-- Assigned task --
Output the data word for word, dropping every image.

-- Raw data --
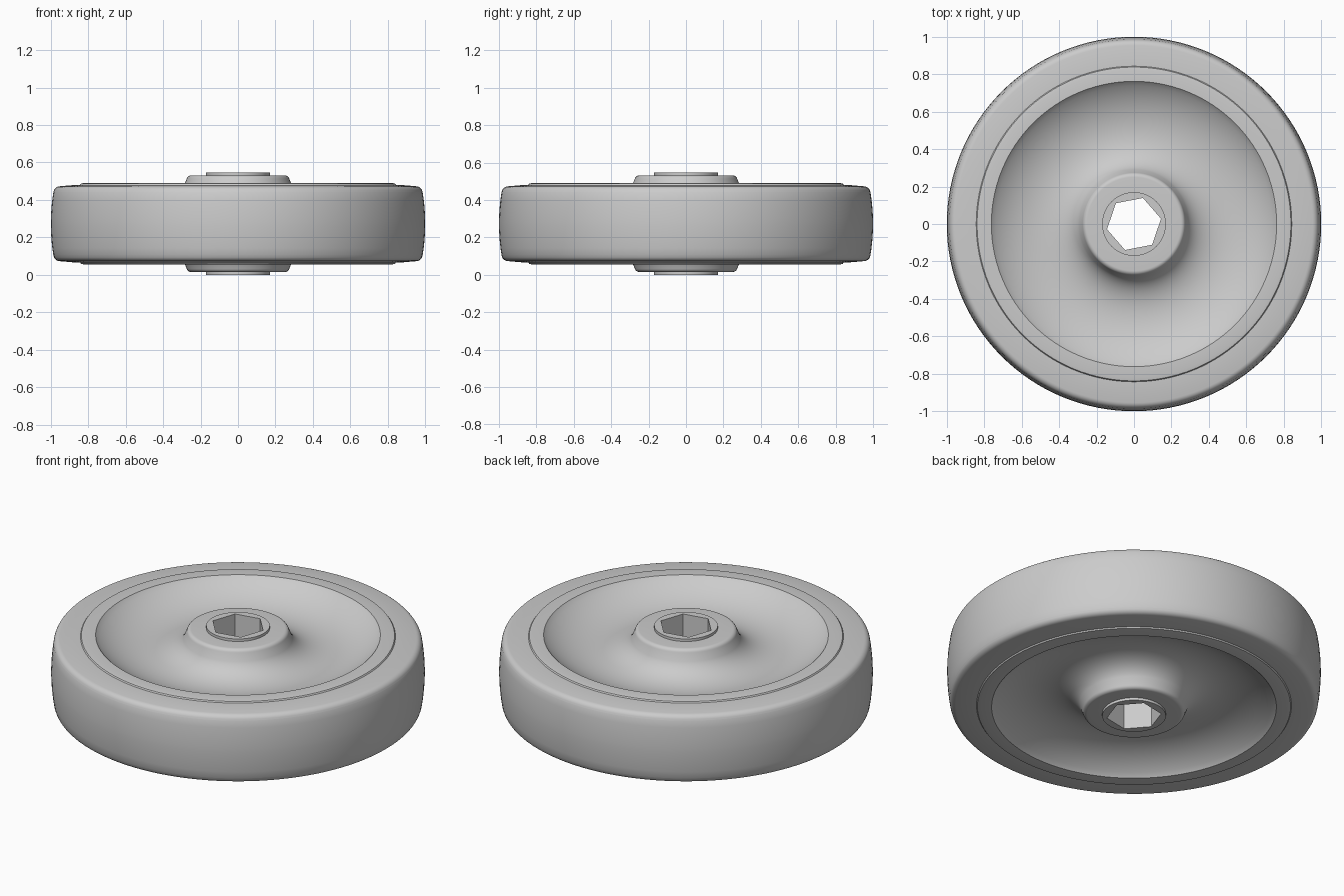
import bpy, bmesh, math

cube = bpy.data.objects.get("Cube")
if cube:
    bpy.data.objects.remove(cube, do_unlink=True)

MID = 0.273      # height of the wheel's mid plane
SEGMENTS = 128

grey = bpy.data.materials.new("mid grey")
grey.use_nodes = True
COLOUR = (0.6, 0.6, 0.6, 1)
grey.diffuse_color = COLOUR
grey.node_tree.nodes["Principled BSDF"].inputs["Base Color"].default_value = COLOUR


def finish(name, bm, angle=30):
    bmesh.ops.recalc_face_normals(bm, faces=bm.faces)
    mesh = bpy.data.meshes.new(name)
    bm.to_mesh(mesh)
    bm.free()
    mesh.materials.append(grey)
    obj = bpy.data.objects.new(name, mesh)
    obj.location.z = MID
    bpy.context.collection.objects.link(obj)
    bpy.ops.object.select_all(action="DESELECT")
    obj.select_set(True)
    bpy.context.view_layer.objects.active = obj
    bpy.ops.object.shade_smooth_by_angle(angle=math.radians(angle))
    return obj


def ring(bm, radius, z, count=SEGMENTS, turn=0):
    angles = [turn + math.tau * i / count for i in range(count)]
    return [bm.verts.new((radius * math.cos(a), radius * math.sin(a), z)) for a in angles]


def lathe(name, half):
    """Revolve a closed outline: the upper half is mirrored below the mid plane."""
    outline = half + [(r, -z) for r, z in reversed(half)]
    bm = bmesh.new()
    rings = [ring(bm, r, z) for r, z in outline]
    for a, b in zip(rings, rings[1:] + rings[:1]):
        for i in range(SEGMENTS):
            j = (i + 1) % SEGMENTS
            bm.faces.new((a[i], a[j], b[j], b[i]))
    return finish(name, bm)


def arc(cr, cz, radius, start, end, steps=6):
    """Rounded corner in the radius / height plane, angles in degrees."""
    angles = [math.radians(start + (end - start) * i / steps) for i in range(steps + 1)]
    return [(cr + radius * math.cos(a), cz + radius * math.sin(a)) for a in angles]


def dish(inner, outer, steps=28):
    """Smooth hollow between hub and rim, as a Bezier through the web."""
    p = [inner, (0.34, 0.075), (0.6, 0.075), outer]
    points = []
    for i in range(1, steps):
        t = i / steps
        w = [(1 - t) ** 3, 3 * t * (1 - t) ** 2, 3 * t * t * (1 - t), t ** 3]
        points.append(tuple(sum(k * q[n] for k, q in zip(w, p)) for n in (0, 1)))
    return points


# Tyre with rounded shoulders and a slightly crowned tread
tread = [(1 - 0.014 * (z / 0.17) ** 2, z) for z in (0.17, 0.13, 0.09, 0.045, 0.01)]
lathe("tyre", [(0.83, 0.208), (0.86, 0.208)] + arc(0.951, 0.165, 0.035, 85, 10) + tread)

# Wheel body: hub, hollow web and raised rim
hub = [(0.155, 0.258)] + arc(0.25, 0.233, 0.025, 90, 15)
lathe("wheel_body", hub + dish((0.285, 0.21), (0.755, 0.21))
      + [(0.755, 0.21), (0.762, 0.218), (0.82, 0.218), (0.838, 0.215), (0.845, 0.205)])

# Axle sleeve: round outside, hexagonal bore
bm = bmesh.new()
COUNT = 96
TURN = math.radians(11)
outer, bore = [], []
for z in (0.273, -0.273):
    outer.append(ring(bm, 0.17, z, COUNT, TURN))
    loop = []
    for i in range(COUNT):
        a = math.tau * i / COUNT
        off = a % (math.pi / 3) - math.pi / 6
        r = 0.147 * math.cos(math.pi / 6) / math.cos(off)
        loop.append(bm.verts.new((r * math.cos(a + TURN), r * math.sin(a + TURN), z)))
    bore.append(loop)
for a, b in ((outer[0], outer[1]), (outer[1], bore[1]), (bore[1], bore[0]), (bore[0], outer[0])):
    for i in range(COUNT):
        j = (i + 1) % COUNT
        bm.faces.new((a[i], a[j], b[j], b[i]))
finish("axle_sleeve", bm)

-- Exercise response --
import bpy, bmesh, math

cube = bpy.data.objects.get("Cube")
if cube:
    bpy.data.objects.remove(cube, do_unlink=True)

MID = 0.273      # height of the wheel's mid plane
SEGMENTS = 128

grey = bpy.data.materials.new("mid grey")
grey.use_nodes = True
COLOUR = (0.6, 0.6, 0.6, 1)
grey.diffuse_color = COLOUR
grey.node_tree.nodes["Principled BSDF"].inputs["Base Color"].default_value = COLOUR


def finish(name, bm, angle=30):
    bmesh.ops.recalc_face_normals(bm, faces=bm.faces)
    mesh = bpy.data.meshes.new(name)
    bm.to_mesh(mesh)
    bm.free()
    mesh.materials.append(grey)
    obj = bpy.data.objects.new(name, mesh)
    obj.location.z = MID
    bpy.context.collection.objects.link(obj)
    bpy.ops.object.select_all(action="DESELECT")
    obj.select_set(True)
    bpy.context.view_layer.objects.active = obj
    bpy.ops.object.shade_smooth_by_angle(angle=math.radians(angle))
    return obj


def ring(bm, radius, z, count=SEGMENTS, turn=0):
    angles = [turn + math.tau * i / count for i in range(count)]
    return [bm.verts.new((radius * math.cos(a), radius * math.sin(a), z)) for a in angles]


def lathe(name, half):
    """Revolve a closed outline: the upper half is mirrored below the mid plane."""
    outline = half + [(r, -z) for r, z in reversed(half)]
    bm = bmesh.new()
    rings = [ring(bm, r, z) for r, z in outline]
    for a, b in zip(rings, rings[1:] + rings[:1]):
        for i in range(SEGMENTS):
            j = (i + 1) % SEGMENTS
            bm.faces.new((a[i], a[j], b[j], b[i]))
    return finish(name, bm)


def arc(cr, cz, radius, start, end, steps=6):
    """Rounded corner in the radius / height plane, angles in degrees."""
    angles = [math.radians(start + (end - start) * i / steps) for i in range(steps + 1)]
    return [(cr + radius * math.cos(a), cz + radius * math.sin(a)) for a in angles]


def dish(inner, outer, steps=28):
    """Smooth hollow between hub and rim, as a Bezier through the web."""
    p = [inner, (0.34, 0.075), (0.6, 0.075), outer]
    points = []
    for i in range(1, steps):
        t = i / steps
        w = [(1 - t) ** 3, 3 * t * (1 - t) ** 2, 3 * t * t * (1 - t), t ** 3]
        points.append(tuple(sum(k * q[n] for k, q in zip(w, p)) for n in (0, 1)))
    return points


# Tyre with rounded shoulders and a slightly crowned tread
tread = [(1 - 0.014 * (z / 0.17) ** 2, z) for z in (0.17, 0.13, 0.09, 0.045, 0.01)]
lathe("tyre", [(0.83, 0.208), (0.86, 0.208)] + arc(0.951, 0.165, 0.035, 85, 10) + tread)

# Wheel body: hub, hollow web and raised rim
hub = [(0.155, 0.258)] + arc(0.25, 0.233, 0.025, 90, 15)
lathe("wheel_body", hub + dish((0.285, 0.21), (0.755, 0.21))
      + [(0.755, 0.21), (0.762, 0.218), (0.82, 0.218), (0.838, 0.215), (0.845, 0.205)])

# Axle sleeve: round outside, hexagonal bore
bm = bmesh.new()
COUNT = 96
TURN = math.radians(11)
outer, bore = [], []
for z in (0.273, -0.273):
    outer.append(ring(bm, 0.17, z, COUNT, TURN))
    loop = []
    for i in range(COUNT):
        a = math.tau * i / COUNT
        off = a % (math.pi / 3) - math.pi / 6
        r = 0.147 * math.cos(math.pi / 6) / math.cos(off)
        loop.append(bm.verts.new((r * math.cos(a + TURN), r * math.sin(a + TURN), z)))
    bore.append(loop)
for a, b in ((outer[0], outer[1]), (outer[1], bore[1]), (bore[1], bore[0]), (bore[0], outer[0])):
    for i in range(COUNT):
        j = (i + 1) % COUNT
        bm.faces.new((a[i], a[j], b[j], b[i]))
finish("axle_sleeve", bm)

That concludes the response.